----- DATA PROVIDED

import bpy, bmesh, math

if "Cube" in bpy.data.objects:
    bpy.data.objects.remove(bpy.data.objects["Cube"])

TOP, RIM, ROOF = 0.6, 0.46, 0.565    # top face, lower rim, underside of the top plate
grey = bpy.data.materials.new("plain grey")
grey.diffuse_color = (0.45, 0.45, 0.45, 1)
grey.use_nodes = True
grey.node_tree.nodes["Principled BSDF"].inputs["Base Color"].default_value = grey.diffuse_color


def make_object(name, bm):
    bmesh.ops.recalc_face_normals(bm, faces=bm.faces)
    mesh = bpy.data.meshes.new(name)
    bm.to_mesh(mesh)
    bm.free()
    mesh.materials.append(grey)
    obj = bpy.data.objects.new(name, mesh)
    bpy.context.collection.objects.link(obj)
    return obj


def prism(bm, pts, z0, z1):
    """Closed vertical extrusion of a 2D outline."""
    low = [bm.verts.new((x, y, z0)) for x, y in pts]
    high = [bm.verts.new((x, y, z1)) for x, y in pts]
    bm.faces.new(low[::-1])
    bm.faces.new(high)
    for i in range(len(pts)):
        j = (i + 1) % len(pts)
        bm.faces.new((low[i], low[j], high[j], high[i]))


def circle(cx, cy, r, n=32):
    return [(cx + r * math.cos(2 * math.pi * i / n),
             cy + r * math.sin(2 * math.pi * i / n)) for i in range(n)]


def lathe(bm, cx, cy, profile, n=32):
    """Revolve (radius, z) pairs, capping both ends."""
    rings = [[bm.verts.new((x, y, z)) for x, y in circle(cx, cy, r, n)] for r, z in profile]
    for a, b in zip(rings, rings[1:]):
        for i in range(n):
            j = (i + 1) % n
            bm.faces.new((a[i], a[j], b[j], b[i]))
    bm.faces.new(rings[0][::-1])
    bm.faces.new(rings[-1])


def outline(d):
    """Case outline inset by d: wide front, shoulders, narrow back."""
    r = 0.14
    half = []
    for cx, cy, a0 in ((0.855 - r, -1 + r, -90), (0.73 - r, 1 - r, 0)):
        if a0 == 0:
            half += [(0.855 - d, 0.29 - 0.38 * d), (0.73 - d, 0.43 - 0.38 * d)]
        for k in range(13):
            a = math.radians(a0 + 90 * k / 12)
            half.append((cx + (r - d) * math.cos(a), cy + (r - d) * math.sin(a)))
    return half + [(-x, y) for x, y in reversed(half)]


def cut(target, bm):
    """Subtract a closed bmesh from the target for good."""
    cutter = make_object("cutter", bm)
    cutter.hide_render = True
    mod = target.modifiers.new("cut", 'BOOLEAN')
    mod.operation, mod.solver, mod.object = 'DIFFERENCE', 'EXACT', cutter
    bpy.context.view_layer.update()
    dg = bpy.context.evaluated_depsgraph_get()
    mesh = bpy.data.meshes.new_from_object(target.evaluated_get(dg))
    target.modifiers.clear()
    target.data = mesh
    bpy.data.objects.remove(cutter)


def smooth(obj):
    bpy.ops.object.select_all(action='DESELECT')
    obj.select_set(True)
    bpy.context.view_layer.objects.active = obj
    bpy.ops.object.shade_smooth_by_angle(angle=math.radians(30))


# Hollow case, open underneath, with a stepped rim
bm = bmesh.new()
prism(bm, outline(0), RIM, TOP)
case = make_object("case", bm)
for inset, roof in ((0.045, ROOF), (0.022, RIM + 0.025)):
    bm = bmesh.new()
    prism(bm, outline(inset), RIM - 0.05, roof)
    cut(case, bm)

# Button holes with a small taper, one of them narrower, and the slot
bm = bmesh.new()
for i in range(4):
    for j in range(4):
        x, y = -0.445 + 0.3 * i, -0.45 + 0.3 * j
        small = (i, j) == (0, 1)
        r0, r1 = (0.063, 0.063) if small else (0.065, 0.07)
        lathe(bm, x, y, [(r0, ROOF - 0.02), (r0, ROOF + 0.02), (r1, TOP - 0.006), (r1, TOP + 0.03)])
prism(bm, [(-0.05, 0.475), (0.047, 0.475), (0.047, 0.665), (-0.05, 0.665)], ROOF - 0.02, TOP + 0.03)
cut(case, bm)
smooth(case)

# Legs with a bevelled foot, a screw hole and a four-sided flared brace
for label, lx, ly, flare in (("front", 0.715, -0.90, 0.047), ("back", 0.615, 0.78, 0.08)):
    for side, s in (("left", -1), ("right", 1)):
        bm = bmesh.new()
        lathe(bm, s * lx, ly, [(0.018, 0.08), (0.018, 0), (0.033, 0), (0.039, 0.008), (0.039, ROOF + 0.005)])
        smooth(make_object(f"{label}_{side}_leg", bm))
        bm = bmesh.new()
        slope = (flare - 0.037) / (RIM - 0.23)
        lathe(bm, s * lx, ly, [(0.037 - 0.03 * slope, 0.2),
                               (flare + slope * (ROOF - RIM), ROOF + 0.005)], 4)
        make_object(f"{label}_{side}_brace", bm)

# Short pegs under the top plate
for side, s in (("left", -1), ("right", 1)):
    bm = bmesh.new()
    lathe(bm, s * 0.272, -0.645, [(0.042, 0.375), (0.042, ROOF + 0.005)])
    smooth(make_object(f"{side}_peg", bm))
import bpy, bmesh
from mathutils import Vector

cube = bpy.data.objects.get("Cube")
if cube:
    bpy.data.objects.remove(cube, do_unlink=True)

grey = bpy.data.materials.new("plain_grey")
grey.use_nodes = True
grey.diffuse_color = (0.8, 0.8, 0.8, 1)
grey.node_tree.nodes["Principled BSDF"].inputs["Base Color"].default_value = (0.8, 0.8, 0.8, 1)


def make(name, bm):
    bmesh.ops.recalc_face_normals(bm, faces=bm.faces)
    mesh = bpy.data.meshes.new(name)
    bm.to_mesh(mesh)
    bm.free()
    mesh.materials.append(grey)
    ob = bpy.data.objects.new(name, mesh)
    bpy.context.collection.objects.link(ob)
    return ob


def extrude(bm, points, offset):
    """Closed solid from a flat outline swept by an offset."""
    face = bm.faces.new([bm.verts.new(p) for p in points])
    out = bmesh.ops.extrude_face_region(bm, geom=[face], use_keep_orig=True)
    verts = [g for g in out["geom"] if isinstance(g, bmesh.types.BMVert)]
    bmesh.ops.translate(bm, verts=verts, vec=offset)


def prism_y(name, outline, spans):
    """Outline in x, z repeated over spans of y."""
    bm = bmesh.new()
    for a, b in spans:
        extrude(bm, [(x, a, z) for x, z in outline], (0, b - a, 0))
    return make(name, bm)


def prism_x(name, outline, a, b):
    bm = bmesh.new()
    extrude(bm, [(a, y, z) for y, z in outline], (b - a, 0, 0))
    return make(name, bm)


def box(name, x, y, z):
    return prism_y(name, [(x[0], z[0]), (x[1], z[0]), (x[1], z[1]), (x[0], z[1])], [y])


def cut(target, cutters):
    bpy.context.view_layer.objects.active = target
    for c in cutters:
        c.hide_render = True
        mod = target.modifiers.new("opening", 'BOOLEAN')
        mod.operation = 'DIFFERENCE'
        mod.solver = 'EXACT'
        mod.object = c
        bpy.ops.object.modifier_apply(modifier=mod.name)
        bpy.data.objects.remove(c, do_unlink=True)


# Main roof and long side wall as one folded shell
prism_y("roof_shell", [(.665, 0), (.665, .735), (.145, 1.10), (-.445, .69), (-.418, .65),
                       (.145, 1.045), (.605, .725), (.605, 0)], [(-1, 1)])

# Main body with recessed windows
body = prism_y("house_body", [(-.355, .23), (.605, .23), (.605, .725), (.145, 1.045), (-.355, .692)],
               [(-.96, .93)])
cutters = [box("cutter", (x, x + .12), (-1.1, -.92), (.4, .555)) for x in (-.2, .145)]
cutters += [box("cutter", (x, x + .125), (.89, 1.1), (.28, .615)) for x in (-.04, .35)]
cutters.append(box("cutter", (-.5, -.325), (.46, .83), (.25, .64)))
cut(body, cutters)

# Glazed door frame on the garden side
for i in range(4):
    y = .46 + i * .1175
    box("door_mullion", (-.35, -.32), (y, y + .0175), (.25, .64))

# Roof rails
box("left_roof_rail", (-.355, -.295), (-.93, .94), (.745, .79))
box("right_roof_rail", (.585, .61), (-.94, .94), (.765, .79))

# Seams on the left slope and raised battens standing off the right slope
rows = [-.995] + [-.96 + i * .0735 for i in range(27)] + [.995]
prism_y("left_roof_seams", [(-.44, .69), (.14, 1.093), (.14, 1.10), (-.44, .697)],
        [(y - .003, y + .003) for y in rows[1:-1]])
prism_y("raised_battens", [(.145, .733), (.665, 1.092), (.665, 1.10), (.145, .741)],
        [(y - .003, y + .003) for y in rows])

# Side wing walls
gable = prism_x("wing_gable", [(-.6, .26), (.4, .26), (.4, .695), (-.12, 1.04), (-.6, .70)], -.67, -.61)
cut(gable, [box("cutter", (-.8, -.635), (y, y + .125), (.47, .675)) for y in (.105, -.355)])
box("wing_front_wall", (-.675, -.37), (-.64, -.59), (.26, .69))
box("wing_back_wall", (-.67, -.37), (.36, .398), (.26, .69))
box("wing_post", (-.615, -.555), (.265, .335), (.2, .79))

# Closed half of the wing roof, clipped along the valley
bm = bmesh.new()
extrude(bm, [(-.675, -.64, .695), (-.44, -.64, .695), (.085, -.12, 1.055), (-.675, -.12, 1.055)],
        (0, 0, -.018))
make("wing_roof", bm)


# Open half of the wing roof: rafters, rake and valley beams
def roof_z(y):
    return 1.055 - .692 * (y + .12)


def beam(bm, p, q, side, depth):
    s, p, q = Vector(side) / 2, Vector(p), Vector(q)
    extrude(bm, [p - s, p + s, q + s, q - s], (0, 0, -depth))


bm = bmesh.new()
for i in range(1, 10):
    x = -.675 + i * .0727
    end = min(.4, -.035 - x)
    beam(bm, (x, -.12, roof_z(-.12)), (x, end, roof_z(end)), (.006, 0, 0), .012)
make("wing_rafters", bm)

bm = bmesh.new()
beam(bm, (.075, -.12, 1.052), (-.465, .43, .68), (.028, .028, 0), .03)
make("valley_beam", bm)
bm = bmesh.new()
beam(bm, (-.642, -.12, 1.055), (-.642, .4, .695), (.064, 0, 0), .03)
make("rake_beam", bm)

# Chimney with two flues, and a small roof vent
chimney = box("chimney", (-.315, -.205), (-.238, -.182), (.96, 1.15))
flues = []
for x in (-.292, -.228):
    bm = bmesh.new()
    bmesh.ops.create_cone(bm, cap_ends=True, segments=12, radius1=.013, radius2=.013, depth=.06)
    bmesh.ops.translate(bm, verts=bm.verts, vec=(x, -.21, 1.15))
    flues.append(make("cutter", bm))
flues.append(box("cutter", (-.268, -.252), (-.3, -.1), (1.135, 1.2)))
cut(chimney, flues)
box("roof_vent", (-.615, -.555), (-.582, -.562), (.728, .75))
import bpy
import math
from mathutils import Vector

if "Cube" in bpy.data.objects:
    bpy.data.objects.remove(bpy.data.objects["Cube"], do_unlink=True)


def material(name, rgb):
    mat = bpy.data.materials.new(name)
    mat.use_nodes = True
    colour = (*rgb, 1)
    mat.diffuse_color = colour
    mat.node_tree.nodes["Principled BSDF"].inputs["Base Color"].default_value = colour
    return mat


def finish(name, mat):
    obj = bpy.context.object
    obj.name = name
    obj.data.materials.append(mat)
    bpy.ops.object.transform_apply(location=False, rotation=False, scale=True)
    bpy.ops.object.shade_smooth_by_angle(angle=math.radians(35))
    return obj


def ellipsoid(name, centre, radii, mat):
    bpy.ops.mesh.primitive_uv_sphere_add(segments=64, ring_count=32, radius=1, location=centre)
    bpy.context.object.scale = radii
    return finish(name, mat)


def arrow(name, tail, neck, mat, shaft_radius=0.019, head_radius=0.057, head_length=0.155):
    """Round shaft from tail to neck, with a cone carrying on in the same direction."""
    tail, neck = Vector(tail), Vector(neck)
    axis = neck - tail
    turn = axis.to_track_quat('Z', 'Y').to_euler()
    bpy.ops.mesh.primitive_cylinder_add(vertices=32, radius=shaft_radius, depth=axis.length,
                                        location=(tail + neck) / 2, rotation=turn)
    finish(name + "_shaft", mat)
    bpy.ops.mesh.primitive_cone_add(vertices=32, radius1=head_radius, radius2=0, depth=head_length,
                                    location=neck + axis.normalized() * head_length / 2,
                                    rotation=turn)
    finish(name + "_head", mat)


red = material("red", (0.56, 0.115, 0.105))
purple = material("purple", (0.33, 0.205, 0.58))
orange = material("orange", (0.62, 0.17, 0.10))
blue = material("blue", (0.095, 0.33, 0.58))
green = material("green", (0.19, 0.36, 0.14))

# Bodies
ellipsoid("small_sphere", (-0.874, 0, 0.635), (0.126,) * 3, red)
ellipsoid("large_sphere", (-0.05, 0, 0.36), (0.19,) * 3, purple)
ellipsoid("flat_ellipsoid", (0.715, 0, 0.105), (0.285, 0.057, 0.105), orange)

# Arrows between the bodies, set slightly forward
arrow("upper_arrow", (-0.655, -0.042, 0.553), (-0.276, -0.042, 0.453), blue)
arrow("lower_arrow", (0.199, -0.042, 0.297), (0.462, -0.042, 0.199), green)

----------

ASSIGNMENT: Among the lines of the records, copy out each one that contains the word "append".

SOLVED EXERCISE:
    mesh.materials.append(grey)
            half.append((cx + (r - d) * math.cos(a), cy + (r - d) * math.sin(a)))
    mesh.materials.append(grey)
cutters.append(box("cutter", (-.5, -.325), (.46, .83), (.25, .64)))
    flues.append(make("cutter", bm))
flues.append(box("cutter", (-.268, -.252), (-.3, -.1), (1.135, 1.2)))
    obj.data.materials.append(mat)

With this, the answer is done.